Dickel staggers out of “shortage”

You can’t imagine how difficult it is to avoid using a locker room rated headline for a post involving a company named Dickel being caught short of product. You should be so proud:)

Tennessee-based, British-owned George Dickel Distillery felt there was a glut of their Dickel #8 whiskey (they spell it “whisky”) on the shelves, so they shut down production from 1999 to 2003. I’m not sure why this is just becoming news, but looking back is always educational, so I’ll go with it.

I can’t imagine anyone in their right mind doing something quite this dumb – at least to this extreme – but this article in Yahoo lays it out in plain language.

This quote from the Yahoo/AP story is what is particularly interesting:

Dickel has taken out ads in several newspapers, apologizing for the shortage. The ad blames the situation on “an incredible surge in demand for George Dickel No. 8,” but it’s been known for years that the shortage was coming.

So rather than explain the situation and apologize, they lie about it? How Fortune 500 of them.

I wonder if it wasn’t really a way to Xbox360 their clients. IE: artificially introduce product scarcity, generate a run on their products, and get a bunch of free PR. Wii would never do that, would Wii?

If that’s the real explanation, at least they were thinking. Not necessarily long-term clever, but thinking.

If it isn’t the real explanation, how badly do you have to be ignoring your business to “suddenly” have 3-5 years of inventory on store shelves? I can understand a bad year of in-store sales resulting in overstock, and maybe you cut production a little if all the info you have says that is the wise choice. But, given their long product to market cycle, cutting back a little is a far different thing from shutting down for 4 years and then waking up to realize there’s a shortage of a product that takes 8 years to make.

A real product shortage is a great time for a competitor to take your market. In the case of Dickel (pun intended), it’s an opportunity for Jack Daniels to stretch their lead.

Speaking of JD, look at all the places that you’ll find their product. There isn’t a glut of JD because despite being #1 in their market, they find a way to work it into products in a pile of markets, including menu items in franchise restaurants. Maybe that’s why they remain #1 in their market. But not Dickel. Despite the so-called glut (and now the shortage), the only place you saw it was at the traditional sources. Maybe that’s by choice, but does that make sense?

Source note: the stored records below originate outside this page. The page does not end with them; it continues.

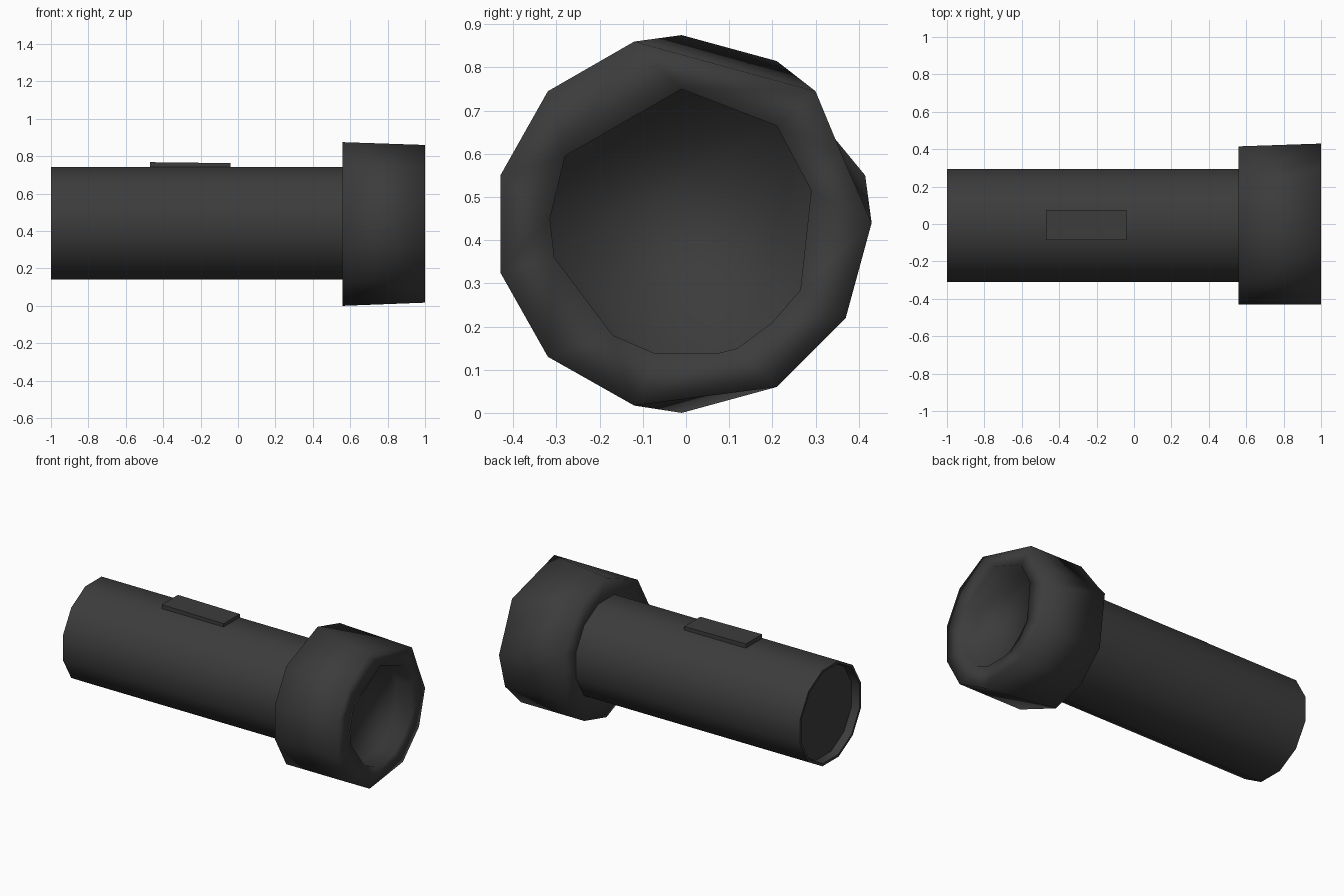
import bpy, bmesh, math

if "Cube" in bpy.data.objects:
    bpy.data.objects.remove(bpy.data.objects["Cube"])

dark = bpy.data.materials.new("dark_plastic")
dark.diffuse_color = (0.045, 0.045, 0.045, 1)
dark.use_nodes = True
dark.node_tree.nodes["Principled BSDF"].inputs["Base Color"].default_value = dark.diffuse_color

# (y, z) cross-sections
CENTRE = (-.008, .441)
TUBE = [(CENTRE[0] + .312 * math.cos(math.radians(75 - 30 * i)),
         CENTRE[1] + .312 * math.sin(math.radians(75 - 30 * i))) for i in range(12)]
MOUTH = [(-.01, .75), (.21, .665), (.29, .515), (.265, .285), (.20, .21), (.12, .15), (.07, .137),
         (-.07, .137), (-.17, .18), (-.305, .36), (-.315, .45), (-.28, .595)]
HEAD_BACK = [(-.43, .55), (-.32, .745), (-.01, .875), (.21, .815), (.345, .635), (.415, .55),
             (.37, .22), (.21, .06), (-.01, 0), (-.32, .13), (-.43, .325)]
HEAD_FRONT = [(-.43, .55), (-.32, .745), (-.12, .86), (.30, .745), (.36, .60), (.43, .44),
              (.37, .22), (.21, .06), (-.12, .017), (-.32, .13), (-.43, .325)]


def scaled(pts, s):
    return [(CENTRE[0] + (y - CENTRE[0]) * s, CENTRE[1] + (z - CENTRE[1]) * s) for y, z in pts]


def ring(bm, x, pts):
    return [bm.verts.new((x, y, z)) for y, z in pts]


def wall(bm, a, b):
    n = len(a)
    for i in range(n):
        bm.faces.new((a[i], a[(i + 1) % n], b[(i + 1) % n], b[i]))


def edges_of(bm, loop):
    n = len(loop)
    return [bm.edges.get((loop[i], loop[(i + 1) % n])) for i in range(n)]


def finish(bm, name, angle):
    bmesh.ops.recalc_face_normals(bm, faces=bm.faces)
    mesh = bpy.data.meshes.new(name)
    bm.to_mesh(mesh)
    bm.free()
    mesh.materials.append(dark)
    ob = bpy.data.objects.new(name, mesh)
    bpy.context.collection.objects.link(ob)
    bpy.context.view_layer.objects.active = ob
    ob.select_set(True)
    bpy.ops.object.shade_smooth_by_angle(angle=math.radians(angle))
    ob.select_set(False)
    return ob


# Barrel with a shallow recessed tail cap
bm = bmesh.new()
rings = [ring(bm, x, scaled(TUBE, s)) for x, s in
         ((-.95, .93), (-1, .95), (-1, 1), (.56, 1))]
for a, b in zip(rings, rings[1:]):
    wall(bm, a, b)
bm.faces.new(rings[0])
finish(bm, "barrel", 60)

# Head: faceted collar with a recessed lens, softly shaded over the rim
bm = bmesh.new()
back, front = ring(bm, .56, HEAD_BACK), ring(bm, 1, HEAD_FRONT)
wall(bm, back, front)
neck, inner = ring(bm, .56, TUBE), ring(bm, .90, MOUTH)
mouth = ring(bm, 1, MOUTH)
wall(bm, inner, mouth)
bm.faces.new(inner)
for i in range(len(neck)):
    bm.edges.new((neck[i], neck[(i + 1) % len(neck)]))
for outer, hole, d in ((back, neck, -1), (front, mouth, 1)):
    bmesh.ops.triangle_fill(bm, use_beauty=True, use_dissolve=False, normal=(d, 0, 0),
                            edges=edges_of(bm, outer) + edges_of(bm, hole))
finish(bm, "head", 120)

# Switch plate on top of the barrel
bm = bmesh.new()
bmesh.ops.create_cube(bm, size=1)
for v in bm.verts:
    top = v.co.z > 0
    v.co = (-.255 + v.co.x * .43, -.005 + v.co.y * .16, (.768 - (v.co.x > 0) * .005) if top else .73)
finish(bm, "switch", 30)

Note that this isn’t the same as Starbucks having pallets of gift packs in Costco, Staples and elsewhere. Coffee is perishable. Introducing someone to your product for the first time by having them open a gift pack that sat on a pallet in a Costco or Staples for months seems unwise for the long term. You might sell a pile of gift packs, but one of three things is bound to happen.

  1. A coffee geek receives a Starbucks gift pack and finds the usually-overroasted beans far less fresh than what they get from their favorite bean source. In this case, the long rest on the pallet is unwise for the short term as well.
  2. Someone without a “refined taste for coffee” gets the same package, uses it and goes back to Folgers or whatever.
  3. Whatever Starbucks really wants to happen, does so after the gift package is opened.

Dickel has none of those problems because their product is far less perishable. I think they simply dropped the ball.

Maybe they needed to taste test just a little less often?